Supplied entries |
▼▼▼

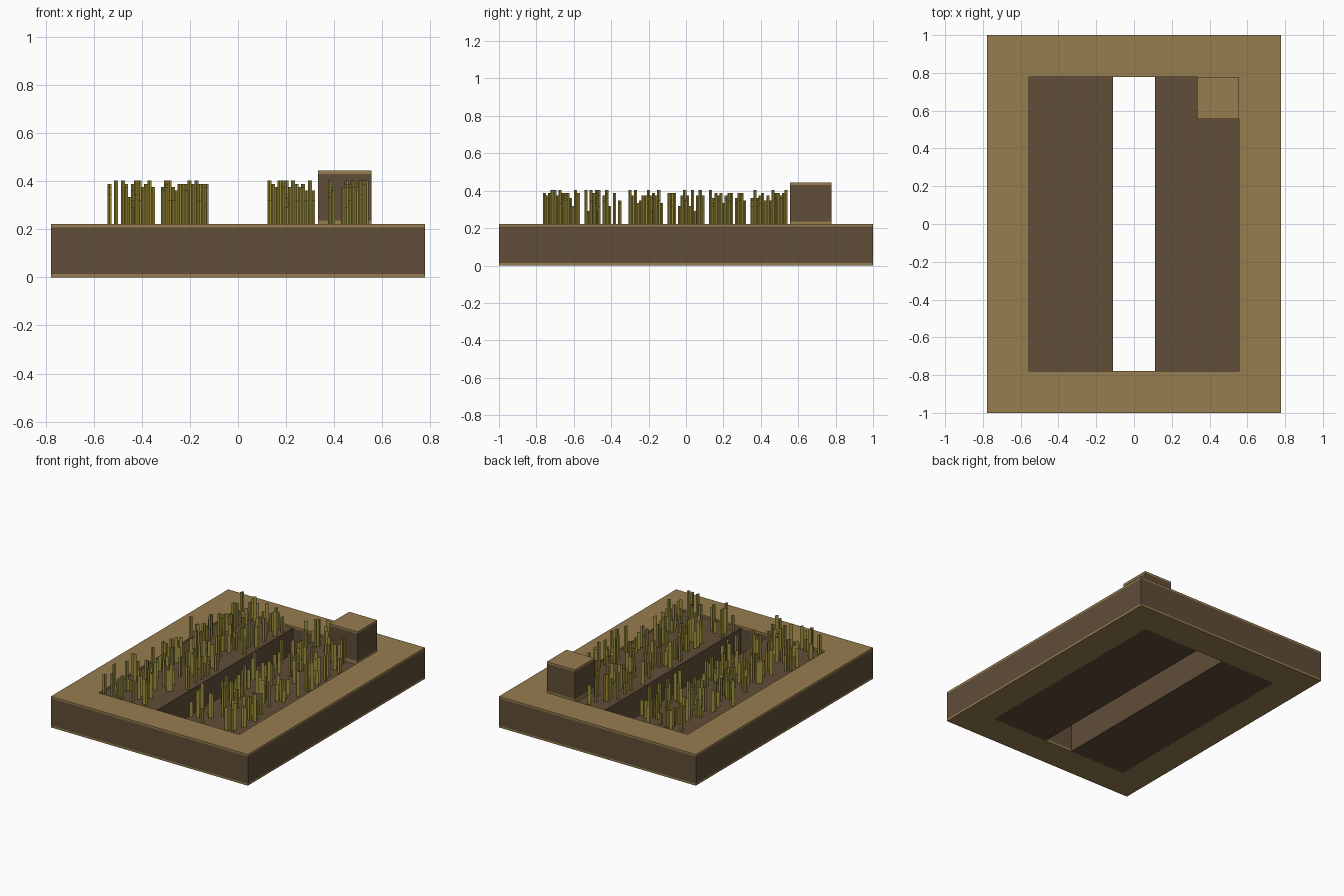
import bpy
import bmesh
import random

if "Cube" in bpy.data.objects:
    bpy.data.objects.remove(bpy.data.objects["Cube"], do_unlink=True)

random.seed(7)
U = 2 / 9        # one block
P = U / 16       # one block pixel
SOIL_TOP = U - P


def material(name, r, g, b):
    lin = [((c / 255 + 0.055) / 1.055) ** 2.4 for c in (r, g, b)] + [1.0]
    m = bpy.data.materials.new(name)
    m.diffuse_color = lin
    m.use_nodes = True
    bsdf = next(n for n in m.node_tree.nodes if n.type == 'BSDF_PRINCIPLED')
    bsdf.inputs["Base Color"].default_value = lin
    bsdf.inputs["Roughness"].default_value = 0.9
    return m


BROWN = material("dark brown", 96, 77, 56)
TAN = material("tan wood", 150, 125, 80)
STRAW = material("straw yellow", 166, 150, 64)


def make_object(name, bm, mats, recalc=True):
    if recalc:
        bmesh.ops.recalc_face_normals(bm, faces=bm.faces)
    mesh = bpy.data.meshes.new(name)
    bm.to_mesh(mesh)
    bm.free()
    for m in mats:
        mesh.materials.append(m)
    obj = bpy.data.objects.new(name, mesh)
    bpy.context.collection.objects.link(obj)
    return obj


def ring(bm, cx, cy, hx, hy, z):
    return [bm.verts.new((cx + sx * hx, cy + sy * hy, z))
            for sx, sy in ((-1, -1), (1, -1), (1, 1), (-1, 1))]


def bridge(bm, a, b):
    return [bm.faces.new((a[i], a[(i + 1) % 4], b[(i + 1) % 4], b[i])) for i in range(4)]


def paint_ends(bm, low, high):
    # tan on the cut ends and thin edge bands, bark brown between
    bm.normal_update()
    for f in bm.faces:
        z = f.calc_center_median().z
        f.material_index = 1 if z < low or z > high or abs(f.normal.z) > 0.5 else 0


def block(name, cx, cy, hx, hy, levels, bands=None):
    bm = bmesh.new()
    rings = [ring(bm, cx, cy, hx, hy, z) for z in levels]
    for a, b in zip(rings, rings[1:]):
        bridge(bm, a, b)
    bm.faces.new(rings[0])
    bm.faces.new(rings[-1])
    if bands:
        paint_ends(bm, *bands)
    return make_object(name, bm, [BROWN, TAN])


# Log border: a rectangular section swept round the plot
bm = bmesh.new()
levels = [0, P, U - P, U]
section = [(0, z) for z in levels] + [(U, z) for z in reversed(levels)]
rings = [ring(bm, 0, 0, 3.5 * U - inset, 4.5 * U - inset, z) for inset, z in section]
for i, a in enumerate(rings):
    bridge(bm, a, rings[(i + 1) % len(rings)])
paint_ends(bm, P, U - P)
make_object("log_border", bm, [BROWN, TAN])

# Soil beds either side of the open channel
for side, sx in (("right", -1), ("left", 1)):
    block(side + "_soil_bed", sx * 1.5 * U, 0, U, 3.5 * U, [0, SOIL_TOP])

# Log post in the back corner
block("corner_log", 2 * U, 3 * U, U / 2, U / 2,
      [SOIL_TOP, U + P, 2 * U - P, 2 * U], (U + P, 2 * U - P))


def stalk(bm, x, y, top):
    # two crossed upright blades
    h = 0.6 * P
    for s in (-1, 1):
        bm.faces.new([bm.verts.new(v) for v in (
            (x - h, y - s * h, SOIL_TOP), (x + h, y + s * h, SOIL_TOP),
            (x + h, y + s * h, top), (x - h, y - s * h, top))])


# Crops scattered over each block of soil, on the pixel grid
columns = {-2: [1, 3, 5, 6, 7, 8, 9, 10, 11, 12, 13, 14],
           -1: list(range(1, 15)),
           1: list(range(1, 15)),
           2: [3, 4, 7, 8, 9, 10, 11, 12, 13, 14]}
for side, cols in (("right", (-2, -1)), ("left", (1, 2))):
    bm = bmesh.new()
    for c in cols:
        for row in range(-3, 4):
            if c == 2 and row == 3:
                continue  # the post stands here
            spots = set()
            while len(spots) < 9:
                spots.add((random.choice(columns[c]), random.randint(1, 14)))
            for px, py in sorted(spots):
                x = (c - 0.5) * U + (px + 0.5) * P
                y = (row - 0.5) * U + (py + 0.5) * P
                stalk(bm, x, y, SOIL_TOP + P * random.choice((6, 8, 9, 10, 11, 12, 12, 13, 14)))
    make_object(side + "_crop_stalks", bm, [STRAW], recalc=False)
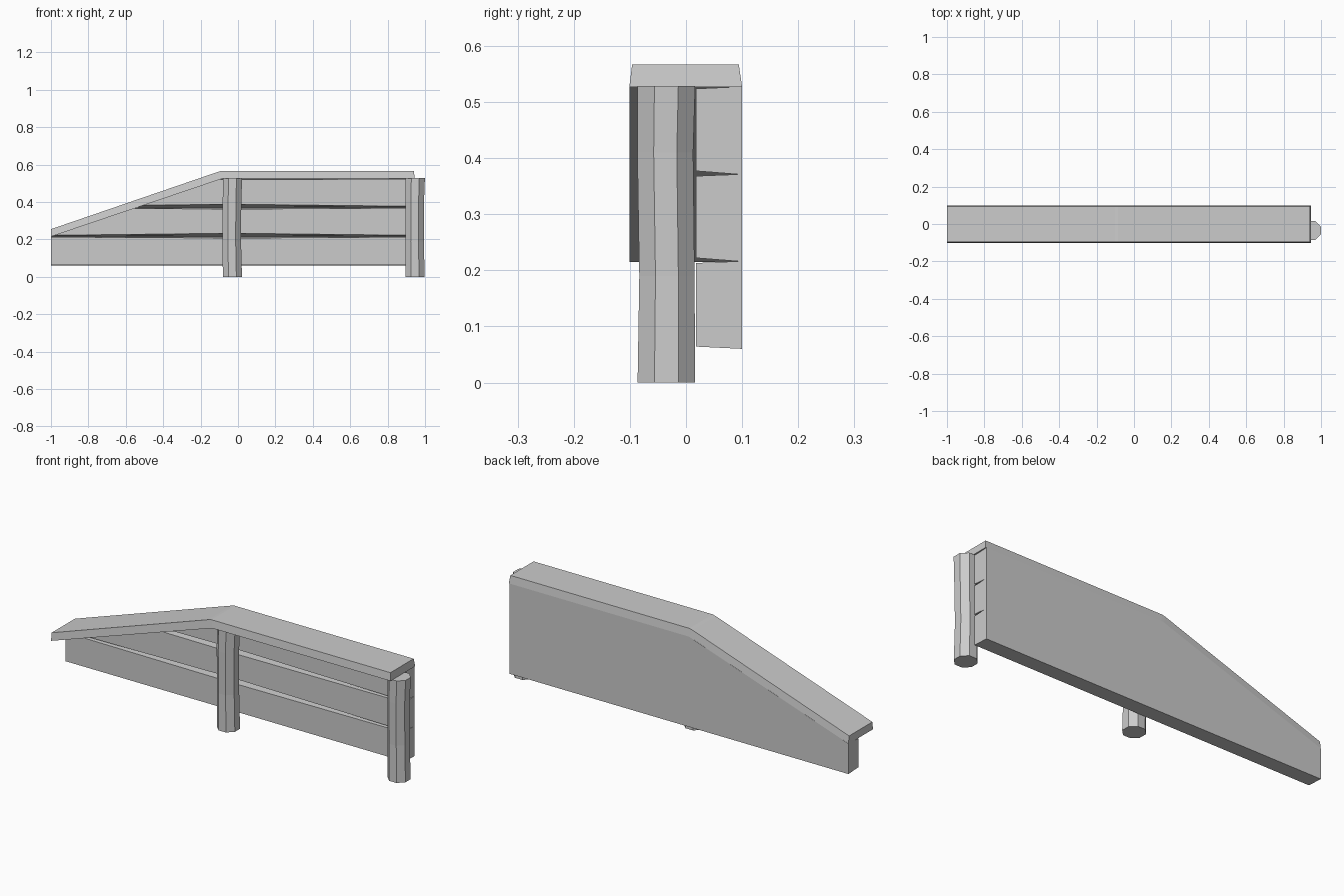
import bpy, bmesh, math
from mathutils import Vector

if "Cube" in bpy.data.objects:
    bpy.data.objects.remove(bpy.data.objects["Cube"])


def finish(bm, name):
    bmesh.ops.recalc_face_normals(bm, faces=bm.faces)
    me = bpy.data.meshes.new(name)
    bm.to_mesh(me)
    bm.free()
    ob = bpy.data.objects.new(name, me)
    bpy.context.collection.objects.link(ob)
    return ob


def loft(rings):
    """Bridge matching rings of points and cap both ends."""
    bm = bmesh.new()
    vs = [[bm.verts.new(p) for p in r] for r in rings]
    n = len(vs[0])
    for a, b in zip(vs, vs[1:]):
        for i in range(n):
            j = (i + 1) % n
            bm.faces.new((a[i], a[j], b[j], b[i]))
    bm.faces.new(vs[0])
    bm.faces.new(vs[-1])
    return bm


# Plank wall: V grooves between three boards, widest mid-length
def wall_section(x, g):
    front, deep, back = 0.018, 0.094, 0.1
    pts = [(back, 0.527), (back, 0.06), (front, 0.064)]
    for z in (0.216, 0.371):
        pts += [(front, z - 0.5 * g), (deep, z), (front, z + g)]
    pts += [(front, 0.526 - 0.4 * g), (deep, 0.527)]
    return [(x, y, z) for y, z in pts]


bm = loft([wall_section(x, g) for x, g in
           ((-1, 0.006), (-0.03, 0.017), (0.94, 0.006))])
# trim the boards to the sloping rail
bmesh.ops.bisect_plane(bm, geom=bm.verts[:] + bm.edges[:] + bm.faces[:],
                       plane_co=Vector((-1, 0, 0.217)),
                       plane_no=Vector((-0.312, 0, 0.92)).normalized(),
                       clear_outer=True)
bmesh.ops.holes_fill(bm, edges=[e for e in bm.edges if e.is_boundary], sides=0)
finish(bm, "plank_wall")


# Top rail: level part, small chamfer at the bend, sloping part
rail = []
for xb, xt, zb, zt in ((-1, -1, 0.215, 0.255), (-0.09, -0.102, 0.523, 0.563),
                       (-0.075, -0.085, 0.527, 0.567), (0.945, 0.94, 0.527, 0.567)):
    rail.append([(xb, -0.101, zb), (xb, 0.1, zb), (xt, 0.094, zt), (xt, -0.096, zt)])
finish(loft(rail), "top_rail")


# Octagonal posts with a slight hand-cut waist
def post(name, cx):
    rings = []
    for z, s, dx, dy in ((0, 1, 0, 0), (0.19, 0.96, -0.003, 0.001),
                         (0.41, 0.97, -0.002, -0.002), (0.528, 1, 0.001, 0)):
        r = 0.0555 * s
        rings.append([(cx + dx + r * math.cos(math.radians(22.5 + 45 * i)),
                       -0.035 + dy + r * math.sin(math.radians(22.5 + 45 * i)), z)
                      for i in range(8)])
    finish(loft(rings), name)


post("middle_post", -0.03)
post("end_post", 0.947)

▲▲▲

What the task requires | Please, without any of the pictures, set down exactly the lines from the beginning of the listing to the line that contains "m.use_nodes = True", inclusive.

Response for this exercise |
import bpy
import bmesh
import random

if "Cube" in bpy.data.objects:
    bpy.data.objects.remove(bpy.data.objects["Cube"], do_unlink=True)

random.seed(7)
U = 2 / 9        # one block
P = U / 16       # one block pixel
SOIL_TOP = U - P


def material(name, r, g, b):
    lin = [((c / 255 + 0.055) / 1.055) ** 2.4 for c in (r, g, b)] + [1.0]
    m = bpy.data.materials.new(name)
    m.diffuse_color = lin
    m.use_nodes = True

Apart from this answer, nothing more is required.